Supplied material:
BEGIN

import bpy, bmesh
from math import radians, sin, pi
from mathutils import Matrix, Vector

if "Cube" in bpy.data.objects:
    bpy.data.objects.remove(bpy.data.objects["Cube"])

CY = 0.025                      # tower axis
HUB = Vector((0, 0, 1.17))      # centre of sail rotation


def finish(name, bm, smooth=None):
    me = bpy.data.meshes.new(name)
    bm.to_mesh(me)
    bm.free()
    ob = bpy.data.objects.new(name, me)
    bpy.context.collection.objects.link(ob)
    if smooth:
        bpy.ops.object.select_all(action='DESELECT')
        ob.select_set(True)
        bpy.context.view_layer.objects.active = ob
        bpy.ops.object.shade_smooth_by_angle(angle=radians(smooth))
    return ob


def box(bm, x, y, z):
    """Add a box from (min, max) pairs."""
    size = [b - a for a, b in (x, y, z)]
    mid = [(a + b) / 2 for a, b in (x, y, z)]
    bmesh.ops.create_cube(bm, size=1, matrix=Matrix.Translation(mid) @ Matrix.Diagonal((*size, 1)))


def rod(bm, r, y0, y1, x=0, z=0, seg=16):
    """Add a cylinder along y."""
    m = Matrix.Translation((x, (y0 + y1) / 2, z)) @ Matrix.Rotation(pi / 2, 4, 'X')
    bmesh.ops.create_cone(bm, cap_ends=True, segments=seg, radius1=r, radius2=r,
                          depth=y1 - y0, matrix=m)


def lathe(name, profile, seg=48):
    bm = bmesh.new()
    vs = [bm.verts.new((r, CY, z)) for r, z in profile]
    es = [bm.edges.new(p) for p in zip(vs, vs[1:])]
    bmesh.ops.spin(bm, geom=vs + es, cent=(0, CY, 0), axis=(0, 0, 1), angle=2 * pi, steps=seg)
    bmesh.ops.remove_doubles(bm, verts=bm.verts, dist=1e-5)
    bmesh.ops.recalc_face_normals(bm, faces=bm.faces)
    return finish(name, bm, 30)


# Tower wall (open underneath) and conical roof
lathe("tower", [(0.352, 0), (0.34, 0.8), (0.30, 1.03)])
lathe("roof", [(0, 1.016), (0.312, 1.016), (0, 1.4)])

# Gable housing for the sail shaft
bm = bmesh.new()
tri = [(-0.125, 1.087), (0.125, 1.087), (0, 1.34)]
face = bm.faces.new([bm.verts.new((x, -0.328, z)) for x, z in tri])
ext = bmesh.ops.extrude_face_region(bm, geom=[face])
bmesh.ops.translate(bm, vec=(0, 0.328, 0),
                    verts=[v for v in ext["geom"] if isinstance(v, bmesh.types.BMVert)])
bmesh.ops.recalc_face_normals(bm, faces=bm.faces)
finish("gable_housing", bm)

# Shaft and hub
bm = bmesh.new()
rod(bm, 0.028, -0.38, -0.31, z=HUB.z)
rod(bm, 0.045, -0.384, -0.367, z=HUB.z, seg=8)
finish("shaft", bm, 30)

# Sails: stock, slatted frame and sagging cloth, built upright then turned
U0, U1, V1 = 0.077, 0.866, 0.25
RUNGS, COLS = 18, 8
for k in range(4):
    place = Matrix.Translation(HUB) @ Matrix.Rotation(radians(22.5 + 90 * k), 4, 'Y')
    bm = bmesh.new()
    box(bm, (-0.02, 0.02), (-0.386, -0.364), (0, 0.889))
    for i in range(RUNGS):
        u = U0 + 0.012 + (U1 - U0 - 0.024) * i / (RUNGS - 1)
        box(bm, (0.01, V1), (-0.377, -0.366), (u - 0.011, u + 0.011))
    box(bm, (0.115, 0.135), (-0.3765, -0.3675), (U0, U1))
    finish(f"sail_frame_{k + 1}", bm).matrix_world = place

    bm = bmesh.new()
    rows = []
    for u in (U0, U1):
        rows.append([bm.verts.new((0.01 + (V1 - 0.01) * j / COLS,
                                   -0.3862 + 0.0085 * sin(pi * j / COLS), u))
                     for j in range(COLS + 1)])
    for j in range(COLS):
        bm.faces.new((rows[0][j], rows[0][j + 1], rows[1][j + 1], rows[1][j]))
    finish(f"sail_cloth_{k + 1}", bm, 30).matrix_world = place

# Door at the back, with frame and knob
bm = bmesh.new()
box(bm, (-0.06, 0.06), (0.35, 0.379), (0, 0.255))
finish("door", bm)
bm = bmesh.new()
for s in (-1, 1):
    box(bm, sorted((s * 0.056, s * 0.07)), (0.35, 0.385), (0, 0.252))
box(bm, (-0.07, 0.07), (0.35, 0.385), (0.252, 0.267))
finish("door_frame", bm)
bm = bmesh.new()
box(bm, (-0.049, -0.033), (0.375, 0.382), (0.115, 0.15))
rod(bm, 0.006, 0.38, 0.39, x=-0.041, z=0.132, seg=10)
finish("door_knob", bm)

END

Task directions: Go through the records above and write each one out again exactly.

Reply:
import bpy, bmesh
from math import radians, sin, pi
from mathutils import Matrix, Vector

if "Cube" in bpy.data.objects:
    bpy.data.objects.remove(bpy.data.objects["Cube"])

CY = 0.025                      # tower axis
HUB = Vector((0, 0, 1.17))      # centre of sail rotation


def finish(name, bm, smooth=None):
    me = bpy.data.meshes.new(name)
    bm.to_mesh(me)
    bm.free()
    ob = bpy.data.objects.new(name, me)
    bpy.context.collection.objects.link(ob)
    if smooth:
        bpy.ops.object.select_all(action='DESELECT')
        ob.select_set(True)
        bpy.context.view_layer.objects.active = ob
        bpy.ops.object.shade_smooth_by_angle(angle=radians(smooth))
    return ob


def box(bm, x, y, z):
    """Add a box from (min, max) pairs."""
    size = [b - a for a, b in (x, y, z)]
    mid = [(a + b) / 2 for a, b in (x, y, z)]
    bmesh.ops.create_cube(bm, size=1, matrix=Matrix.Translation(mid) @ Matrix.Diagonal((*size, 1)))


def rod(bm, r, y0, y1, x=0, z=0, seg=16):
    """Add a cylinder along y."""
    m = Matrix.Translation((x, (y0 + y1) / 2, z)) @ Matrix.Rotation(pi / 2, 4, 'X')
    bmesh.ops.create_cone(bm, cap_ends=True, segments=seg, radius1=r, radius2=r,
                          depth=y1 - y0, matrix=m)


def lathe(name, profile, seg=48):
    bm = bmesh.new()
    vs = [bm.verts.new((r, CY, z)) for r, z in profile]
    es = [bm.edges.new(p) for p in zip(vs, vs[1:])]
    bmesh.ops.spin(bm, geom=vs + es, cent=(0, CY, 0), axis=(0, 0, 1), angle=2 * pi, steps=seg)
    bmesh.ops.remove_doubles(bm, verts=bm.verts, dist=1e-5)
    bmesh.ops.recalc_face_normals(bm, faces=bm.faces)
    return finish(name, bm, 30)


# Tower wall (open underneath) and conical roof
lathe("tower", [(0.352, 0), (0.34, 0.8), (0.30, 1.03)])
lathe("roof", [(0, 1.016), (0.312, 1.016), (0, 1.4)])

# Gable housing for the sail shaft
bm = bmesh.new()
tri = [(-0.125, 1.087), (0.125, 1.087), (0, 1.34)]
face = bm.faces.new([bm.verts.new((x, -0.328, z)) for x, z in tri])
ext = bmesh.ops.extrude_face_region(bm, geom=[face])
bmesh.ops.translate(bm, vec=(0, 0.328, 0),
                    verts=[v for v in ext["geom"] if isinstance(v, bmesh.types.BMVert)])
bmesh.ops.recalc_face_normals(bm, faces=bm.faces)
finish("gable_housing", bm)

# Shaft and hub
bm = bmesh.new()
rod(bm, 0.028, -0.38, -0.31, z=HUB.z)
rod(bm, 0.045, -0.384, -0.367, z=HUB.z, seg=8)
finish("shaft", bm, 30)

# Sails: stock, slatted frame and sagging cloth, built upright then turned
U0, U1, V1 = 0.077, 0.866, 0.25
RUNGS, COLS = 18, 8
for k in range(4):
    place = Matrix.Translation(HUB) @ Matrix.Rotation(radians(22.5 + 90 * k), 4, 'Y')
    bm = bmesh.new()
    box(bm, (-0.02, 0.02), (-0.386, -0.364), (0, 0.889))
    for i in range(RUNGS):
        u = U0 + 0.012 + (U1 - U0 - 0.024) * i / (RUNGS - 1)
        box(bm, (0.01, V1), (-0.377, -0.366), (u - 0.011, u + 0.011))
    box(bm, (0.115, 0.135), (-0.3765, -0.3675), (U0, U1))
    finish(f"sail_frame_{k + 1}", bm).matrix_world = place

    bm = bmesh.new()
    rows = []
    for u in (U0, U1):
        rows.append([bm.verts.new((0.01 + (V1 - 0.01) * j / COLS,
                                   -0.3862 + 0.0085 * sin(pi * j / COLS), u))
                     for j in range(COLS + 1)])
    for j in range(COLS):
        bm.faces.new((rows[0][j], rows[0][j + 1], rows[1][j + 1], rows[1][j]))
    finish(f"sail_cloth_{k + 1}", bm, 30).matrix_world = place

# Door at the back, with frame and knob
bm = bmesh.new()
box(bm, (-0.06, 0.06), (0.35, 0.379), (0, 0.255))
finish("door", bm)
bm = bmesh.new()
for s in (-1, 1):
    box(bm, sorted((s * 0.056, s * 0.07)), (0.35, 0.385), (0, 0.252))
box(bm, (-0.07, 0.07), (0.35, 0.385), (0.252, 0.267))
finish("door_frame", bm)
bm = bmesh.new()
box(bm, (-0.049, -0.033), (0.375, 0.382), (0.115, 0.15))
rod(bm, 0.006, 0.38, 0.39, x=-0.041, z=0.132, seg=10)
finish("door_knob", bm)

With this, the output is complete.